Aim of the exercise: Pull every line containing "slab" from the entries.

Provided records:
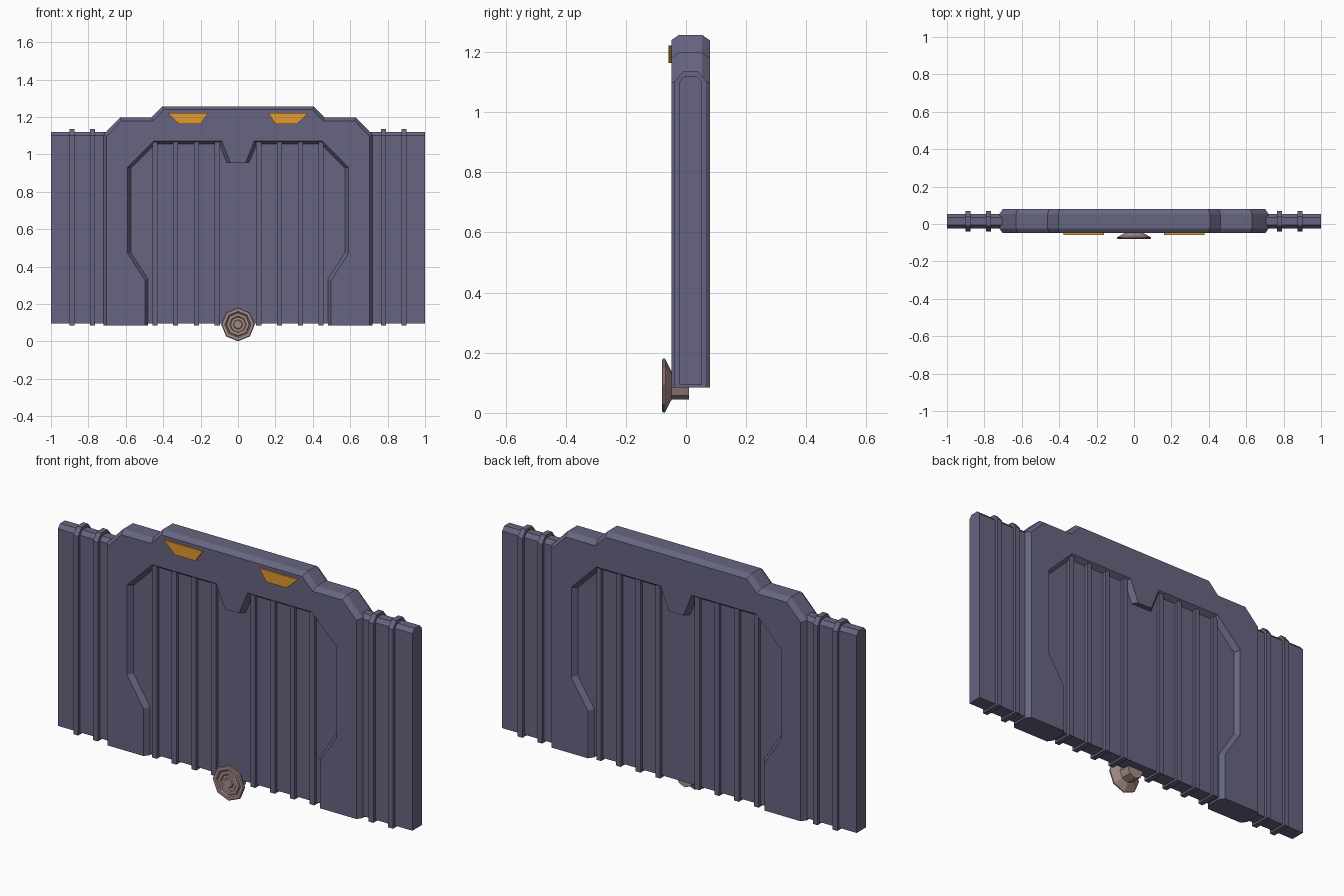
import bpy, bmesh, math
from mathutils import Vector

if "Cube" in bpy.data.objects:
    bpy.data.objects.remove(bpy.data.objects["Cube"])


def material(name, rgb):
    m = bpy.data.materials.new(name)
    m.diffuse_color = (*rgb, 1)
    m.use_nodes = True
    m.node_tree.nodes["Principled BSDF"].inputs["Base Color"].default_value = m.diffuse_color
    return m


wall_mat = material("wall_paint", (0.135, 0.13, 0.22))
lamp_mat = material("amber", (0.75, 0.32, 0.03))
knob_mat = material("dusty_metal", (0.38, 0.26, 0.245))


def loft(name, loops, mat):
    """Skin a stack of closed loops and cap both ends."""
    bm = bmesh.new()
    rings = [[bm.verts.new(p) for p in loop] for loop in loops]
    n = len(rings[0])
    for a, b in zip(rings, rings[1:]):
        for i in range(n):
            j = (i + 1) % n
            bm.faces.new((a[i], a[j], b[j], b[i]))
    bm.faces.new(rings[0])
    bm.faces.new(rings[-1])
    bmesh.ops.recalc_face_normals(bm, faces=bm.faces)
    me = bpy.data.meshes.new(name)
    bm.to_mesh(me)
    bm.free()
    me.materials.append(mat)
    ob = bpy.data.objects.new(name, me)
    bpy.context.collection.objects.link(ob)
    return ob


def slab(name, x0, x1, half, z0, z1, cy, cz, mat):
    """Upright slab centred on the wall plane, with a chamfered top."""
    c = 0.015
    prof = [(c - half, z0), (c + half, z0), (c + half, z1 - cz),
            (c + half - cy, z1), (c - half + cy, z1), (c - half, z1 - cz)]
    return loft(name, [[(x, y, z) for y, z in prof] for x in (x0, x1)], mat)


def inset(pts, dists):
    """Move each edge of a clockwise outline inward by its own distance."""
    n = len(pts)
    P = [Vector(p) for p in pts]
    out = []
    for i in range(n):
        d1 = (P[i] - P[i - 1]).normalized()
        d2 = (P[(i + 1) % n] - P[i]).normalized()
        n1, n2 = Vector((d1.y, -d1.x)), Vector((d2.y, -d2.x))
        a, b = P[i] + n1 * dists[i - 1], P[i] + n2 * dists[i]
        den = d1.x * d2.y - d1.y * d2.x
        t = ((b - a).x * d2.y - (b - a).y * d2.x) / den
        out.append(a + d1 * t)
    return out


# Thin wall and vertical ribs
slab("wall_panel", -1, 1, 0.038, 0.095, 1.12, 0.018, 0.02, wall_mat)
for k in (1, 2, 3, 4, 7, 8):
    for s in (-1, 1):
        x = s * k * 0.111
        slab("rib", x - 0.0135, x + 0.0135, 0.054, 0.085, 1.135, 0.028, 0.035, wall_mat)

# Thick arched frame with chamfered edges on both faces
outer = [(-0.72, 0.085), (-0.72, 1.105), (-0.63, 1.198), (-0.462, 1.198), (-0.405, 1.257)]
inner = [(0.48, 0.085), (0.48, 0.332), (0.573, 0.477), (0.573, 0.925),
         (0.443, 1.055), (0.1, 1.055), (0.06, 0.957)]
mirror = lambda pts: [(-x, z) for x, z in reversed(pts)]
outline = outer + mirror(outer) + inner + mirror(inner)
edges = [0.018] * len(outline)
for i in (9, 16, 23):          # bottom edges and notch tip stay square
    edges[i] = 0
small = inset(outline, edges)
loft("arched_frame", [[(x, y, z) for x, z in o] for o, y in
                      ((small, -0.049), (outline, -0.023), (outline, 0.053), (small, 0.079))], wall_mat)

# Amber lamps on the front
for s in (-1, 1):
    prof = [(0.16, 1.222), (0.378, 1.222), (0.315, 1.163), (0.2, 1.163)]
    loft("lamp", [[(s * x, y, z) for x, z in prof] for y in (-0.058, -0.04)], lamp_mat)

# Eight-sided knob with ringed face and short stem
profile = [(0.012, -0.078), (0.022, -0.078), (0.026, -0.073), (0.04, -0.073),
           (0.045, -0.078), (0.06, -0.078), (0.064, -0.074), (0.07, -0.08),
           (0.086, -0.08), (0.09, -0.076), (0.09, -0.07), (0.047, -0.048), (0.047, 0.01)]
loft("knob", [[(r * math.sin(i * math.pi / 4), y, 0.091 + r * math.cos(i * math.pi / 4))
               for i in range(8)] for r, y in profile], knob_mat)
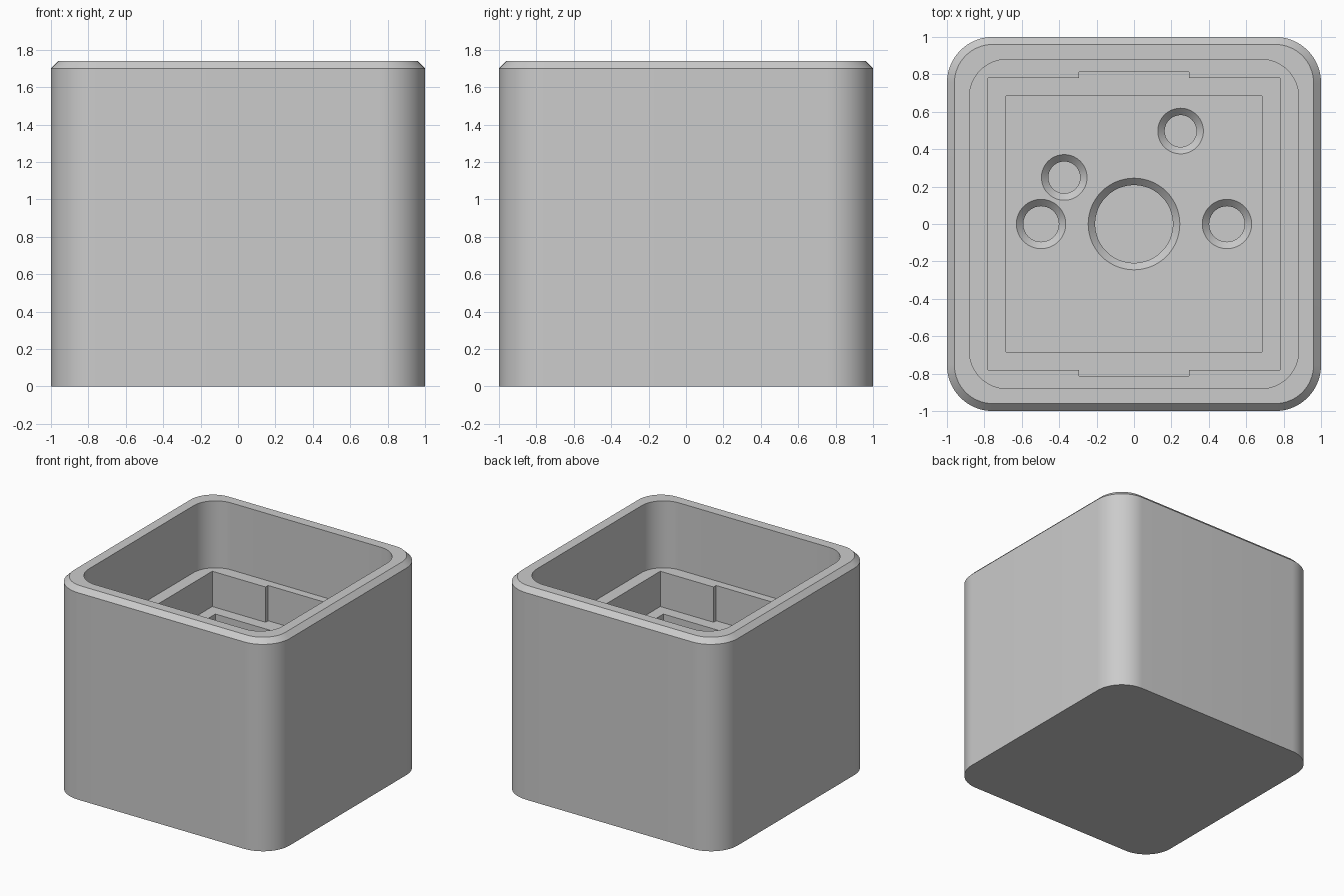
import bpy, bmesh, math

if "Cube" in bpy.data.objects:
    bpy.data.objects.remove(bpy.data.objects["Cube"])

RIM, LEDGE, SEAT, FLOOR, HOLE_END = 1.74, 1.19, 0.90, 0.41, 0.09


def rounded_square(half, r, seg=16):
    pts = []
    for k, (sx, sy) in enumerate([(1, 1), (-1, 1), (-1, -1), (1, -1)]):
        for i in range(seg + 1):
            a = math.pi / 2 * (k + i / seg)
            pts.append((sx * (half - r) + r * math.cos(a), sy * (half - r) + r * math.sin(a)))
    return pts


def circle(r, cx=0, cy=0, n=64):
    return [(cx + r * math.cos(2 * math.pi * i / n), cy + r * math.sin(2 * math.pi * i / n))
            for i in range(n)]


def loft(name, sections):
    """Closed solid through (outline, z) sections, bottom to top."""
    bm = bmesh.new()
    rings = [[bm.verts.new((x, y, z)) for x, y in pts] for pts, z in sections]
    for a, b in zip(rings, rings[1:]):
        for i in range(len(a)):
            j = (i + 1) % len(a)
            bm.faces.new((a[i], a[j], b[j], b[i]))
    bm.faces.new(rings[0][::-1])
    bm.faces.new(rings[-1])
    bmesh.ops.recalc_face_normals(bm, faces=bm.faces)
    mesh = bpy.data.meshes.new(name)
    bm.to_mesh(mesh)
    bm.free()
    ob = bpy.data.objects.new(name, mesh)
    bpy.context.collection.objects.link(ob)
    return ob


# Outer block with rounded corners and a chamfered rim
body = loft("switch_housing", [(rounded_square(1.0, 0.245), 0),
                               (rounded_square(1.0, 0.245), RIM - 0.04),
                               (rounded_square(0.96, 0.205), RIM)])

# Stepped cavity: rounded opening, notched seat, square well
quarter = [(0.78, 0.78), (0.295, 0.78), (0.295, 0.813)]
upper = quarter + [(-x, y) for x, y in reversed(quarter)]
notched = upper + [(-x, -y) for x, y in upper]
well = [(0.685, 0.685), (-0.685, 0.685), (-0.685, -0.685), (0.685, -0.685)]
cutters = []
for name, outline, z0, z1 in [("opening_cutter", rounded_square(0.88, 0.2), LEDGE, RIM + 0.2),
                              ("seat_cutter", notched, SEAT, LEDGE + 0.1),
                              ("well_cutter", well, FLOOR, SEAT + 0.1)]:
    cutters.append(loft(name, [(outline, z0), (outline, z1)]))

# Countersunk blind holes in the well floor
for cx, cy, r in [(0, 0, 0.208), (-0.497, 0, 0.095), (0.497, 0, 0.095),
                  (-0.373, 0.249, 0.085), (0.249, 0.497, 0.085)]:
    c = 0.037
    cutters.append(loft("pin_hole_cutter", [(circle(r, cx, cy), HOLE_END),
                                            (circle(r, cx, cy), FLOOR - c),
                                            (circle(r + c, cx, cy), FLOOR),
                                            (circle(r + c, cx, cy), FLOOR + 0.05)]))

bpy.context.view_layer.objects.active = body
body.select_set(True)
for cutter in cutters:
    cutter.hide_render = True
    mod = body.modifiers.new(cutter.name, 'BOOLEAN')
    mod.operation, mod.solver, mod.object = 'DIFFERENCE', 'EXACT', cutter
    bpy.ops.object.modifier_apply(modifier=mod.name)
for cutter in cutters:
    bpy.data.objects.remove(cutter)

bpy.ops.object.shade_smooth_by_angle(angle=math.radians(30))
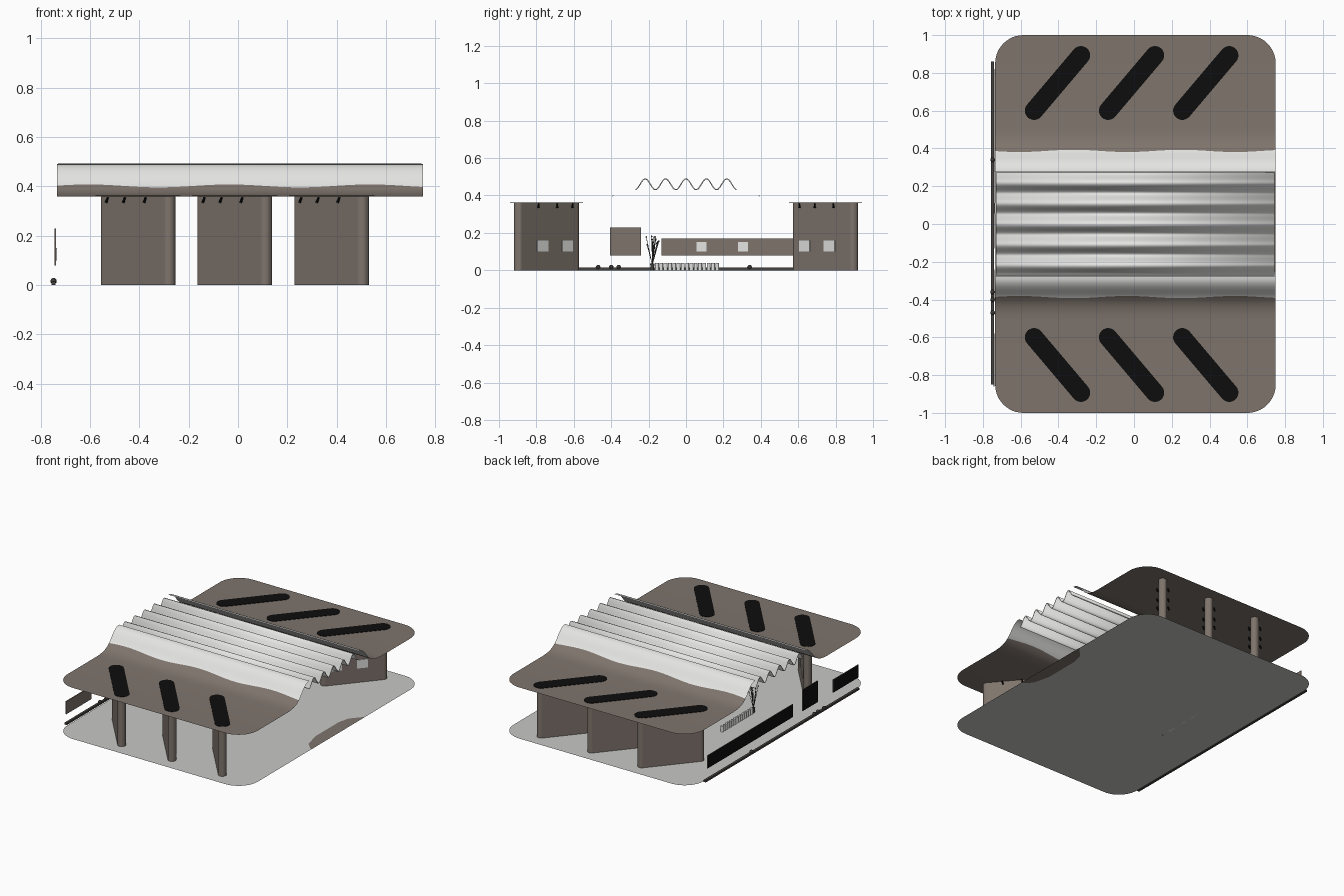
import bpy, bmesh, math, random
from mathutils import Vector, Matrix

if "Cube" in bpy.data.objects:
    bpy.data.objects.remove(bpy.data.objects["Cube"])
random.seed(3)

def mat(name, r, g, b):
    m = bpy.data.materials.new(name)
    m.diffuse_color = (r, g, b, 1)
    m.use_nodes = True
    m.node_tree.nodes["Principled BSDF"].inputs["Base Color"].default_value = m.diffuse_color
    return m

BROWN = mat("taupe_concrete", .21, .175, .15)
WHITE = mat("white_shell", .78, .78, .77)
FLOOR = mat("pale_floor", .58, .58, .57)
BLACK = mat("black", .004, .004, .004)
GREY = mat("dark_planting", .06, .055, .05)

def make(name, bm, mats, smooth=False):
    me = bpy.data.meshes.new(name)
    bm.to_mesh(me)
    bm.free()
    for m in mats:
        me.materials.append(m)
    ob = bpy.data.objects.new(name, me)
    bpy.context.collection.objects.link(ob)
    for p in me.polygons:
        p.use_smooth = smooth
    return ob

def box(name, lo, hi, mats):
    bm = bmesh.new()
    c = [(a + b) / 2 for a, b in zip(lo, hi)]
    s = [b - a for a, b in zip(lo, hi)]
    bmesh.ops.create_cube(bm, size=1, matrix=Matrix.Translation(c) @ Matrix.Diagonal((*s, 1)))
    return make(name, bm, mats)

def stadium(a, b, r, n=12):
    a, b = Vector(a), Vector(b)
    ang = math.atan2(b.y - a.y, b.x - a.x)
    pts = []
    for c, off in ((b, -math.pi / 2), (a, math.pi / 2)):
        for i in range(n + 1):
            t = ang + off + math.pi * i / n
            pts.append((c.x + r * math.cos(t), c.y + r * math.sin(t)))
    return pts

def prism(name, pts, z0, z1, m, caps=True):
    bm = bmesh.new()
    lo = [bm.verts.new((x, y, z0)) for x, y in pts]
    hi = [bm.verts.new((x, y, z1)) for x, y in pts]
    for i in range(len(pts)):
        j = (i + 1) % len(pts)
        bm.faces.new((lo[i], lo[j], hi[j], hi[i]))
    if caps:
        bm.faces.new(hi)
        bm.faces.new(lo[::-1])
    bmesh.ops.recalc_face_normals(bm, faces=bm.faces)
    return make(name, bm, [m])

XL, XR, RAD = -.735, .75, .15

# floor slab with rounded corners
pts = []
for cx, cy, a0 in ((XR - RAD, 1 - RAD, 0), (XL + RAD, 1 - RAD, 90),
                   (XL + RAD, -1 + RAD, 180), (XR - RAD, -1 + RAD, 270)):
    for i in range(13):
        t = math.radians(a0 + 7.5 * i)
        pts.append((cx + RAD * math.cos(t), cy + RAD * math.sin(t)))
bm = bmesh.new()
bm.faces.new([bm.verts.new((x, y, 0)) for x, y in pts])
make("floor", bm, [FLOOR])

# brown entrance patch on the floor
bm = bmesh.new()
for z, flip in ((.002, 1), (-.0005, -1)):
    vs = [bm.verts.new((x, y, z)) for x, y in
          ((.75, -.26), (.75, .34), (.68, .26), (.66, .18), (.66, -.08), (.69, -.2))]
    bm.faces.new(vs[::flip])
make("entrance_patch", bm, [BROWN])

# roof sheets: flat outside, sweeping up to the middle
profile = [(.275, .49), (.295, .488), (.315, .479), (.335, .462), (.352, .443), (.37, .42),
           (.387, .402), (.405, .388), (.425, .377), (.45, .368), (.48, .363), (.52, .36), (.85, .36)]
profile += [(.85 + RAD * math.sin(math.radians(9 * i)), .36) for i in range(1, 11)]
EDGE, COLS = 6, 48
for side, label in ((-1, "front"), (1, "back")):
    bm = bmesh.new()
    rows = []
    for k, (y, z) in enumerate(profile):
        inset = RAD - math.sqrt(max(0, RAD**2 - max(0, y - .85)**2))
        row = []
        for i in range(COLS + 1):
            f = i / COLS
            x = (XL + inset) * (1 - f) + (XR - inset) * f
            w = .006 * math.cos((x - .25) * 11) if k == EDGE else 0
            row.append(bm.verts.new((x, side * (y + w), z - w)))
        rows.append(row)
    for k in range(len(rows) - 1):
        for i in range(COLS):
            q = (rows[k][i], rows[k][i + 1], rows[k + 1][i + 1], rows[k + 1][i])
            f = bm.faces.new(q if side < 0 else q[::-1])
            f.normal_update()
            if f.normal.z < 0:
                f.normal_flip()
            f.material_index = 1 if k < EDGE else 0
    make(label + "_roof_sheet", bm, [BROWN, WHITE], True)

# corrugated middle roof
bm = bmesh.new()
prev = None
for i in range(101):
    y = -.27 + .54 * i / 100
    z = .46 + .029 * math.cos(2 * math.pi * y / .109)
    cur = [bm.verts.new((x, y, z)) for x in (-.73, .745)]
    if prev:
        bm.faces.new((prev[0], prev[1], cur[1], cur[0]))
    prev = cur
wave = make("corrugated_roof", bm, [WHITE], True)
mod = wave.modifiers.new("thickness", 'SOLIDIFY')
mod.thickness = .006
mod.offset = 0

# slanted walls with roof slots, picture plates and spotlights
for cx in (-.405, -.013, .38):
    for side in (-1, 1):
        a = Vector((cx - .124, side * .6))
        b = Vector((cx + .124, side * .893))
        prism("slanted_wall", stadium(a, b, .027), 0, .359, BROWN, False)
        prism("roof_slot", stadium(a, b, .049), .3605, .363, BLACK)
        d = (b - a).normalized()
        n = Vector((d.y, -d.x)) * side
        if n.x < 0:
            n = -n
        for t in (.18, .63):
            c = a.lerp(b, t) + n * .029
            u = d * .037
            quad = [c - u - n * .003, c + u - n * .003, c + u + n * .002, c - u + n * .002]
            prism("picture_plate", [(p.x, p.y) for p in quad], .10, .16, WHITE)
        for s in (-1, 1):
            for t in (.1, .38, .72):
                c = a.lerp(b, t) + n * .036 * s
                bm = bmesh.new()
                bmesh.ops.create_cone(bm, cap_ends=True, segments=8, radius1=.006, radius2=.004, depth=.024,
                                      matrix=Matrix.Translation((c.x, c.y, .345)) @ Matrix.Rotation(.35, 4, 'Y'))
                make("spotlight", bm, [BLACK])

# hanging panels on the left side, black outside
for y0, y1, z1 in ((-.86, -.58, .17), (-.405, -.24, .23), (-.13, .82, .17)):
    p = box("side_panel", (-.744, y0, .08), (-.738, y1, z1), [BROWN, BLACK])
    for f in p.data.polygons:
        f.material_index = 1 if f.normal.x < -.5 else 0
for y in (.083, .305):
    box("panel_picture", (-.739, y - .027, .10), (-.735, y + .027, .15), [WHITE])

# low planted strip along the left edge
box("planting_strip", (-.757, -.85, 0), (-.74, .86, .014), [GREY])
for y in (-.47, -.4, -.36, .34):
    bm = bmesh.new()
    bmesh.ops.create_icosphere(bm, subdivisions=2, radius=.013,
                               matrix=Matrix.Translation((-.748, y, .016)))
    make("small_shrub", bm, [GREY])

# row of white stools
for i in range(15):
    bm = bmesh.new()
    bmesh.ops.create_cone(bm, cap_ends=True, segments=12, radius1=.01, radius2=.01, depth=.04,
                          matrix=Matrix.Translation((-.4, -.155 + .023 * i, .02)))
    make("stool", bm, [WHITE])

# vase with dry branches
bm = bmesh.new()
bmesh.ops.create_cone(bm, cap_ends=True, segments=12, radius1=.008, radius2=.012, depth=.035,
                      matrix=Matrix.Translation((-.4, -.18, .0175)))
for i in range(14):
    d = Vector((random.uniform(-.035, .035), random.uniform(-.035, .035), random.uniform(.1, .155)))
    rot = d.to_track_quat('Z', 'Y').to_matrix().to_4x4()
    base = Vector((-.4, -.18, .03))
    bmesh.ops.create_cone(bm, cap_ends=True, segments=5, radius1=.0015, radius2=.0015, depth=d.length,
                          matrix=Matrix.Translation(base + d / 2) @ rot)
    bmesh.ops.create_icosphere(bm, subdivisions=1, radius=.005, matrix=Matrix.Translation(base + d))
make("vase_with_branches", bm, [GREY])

Answer below:
def slab(name, x0, x1, half, z0, z1, cy, cz, mat):
    """Upright slab centred on the wall plane, with a chamfered top."""
slab("wall_panel", -1, 1, 0.038, 0.095, 1.12, 0.018, 0.02, wall_mat)
        slab("rib", x - 0.0135, x + 0.0135, 0.054, 0.085, 1.135, 0.028, 0.035, wall_mat)
# floor slab with rounded corners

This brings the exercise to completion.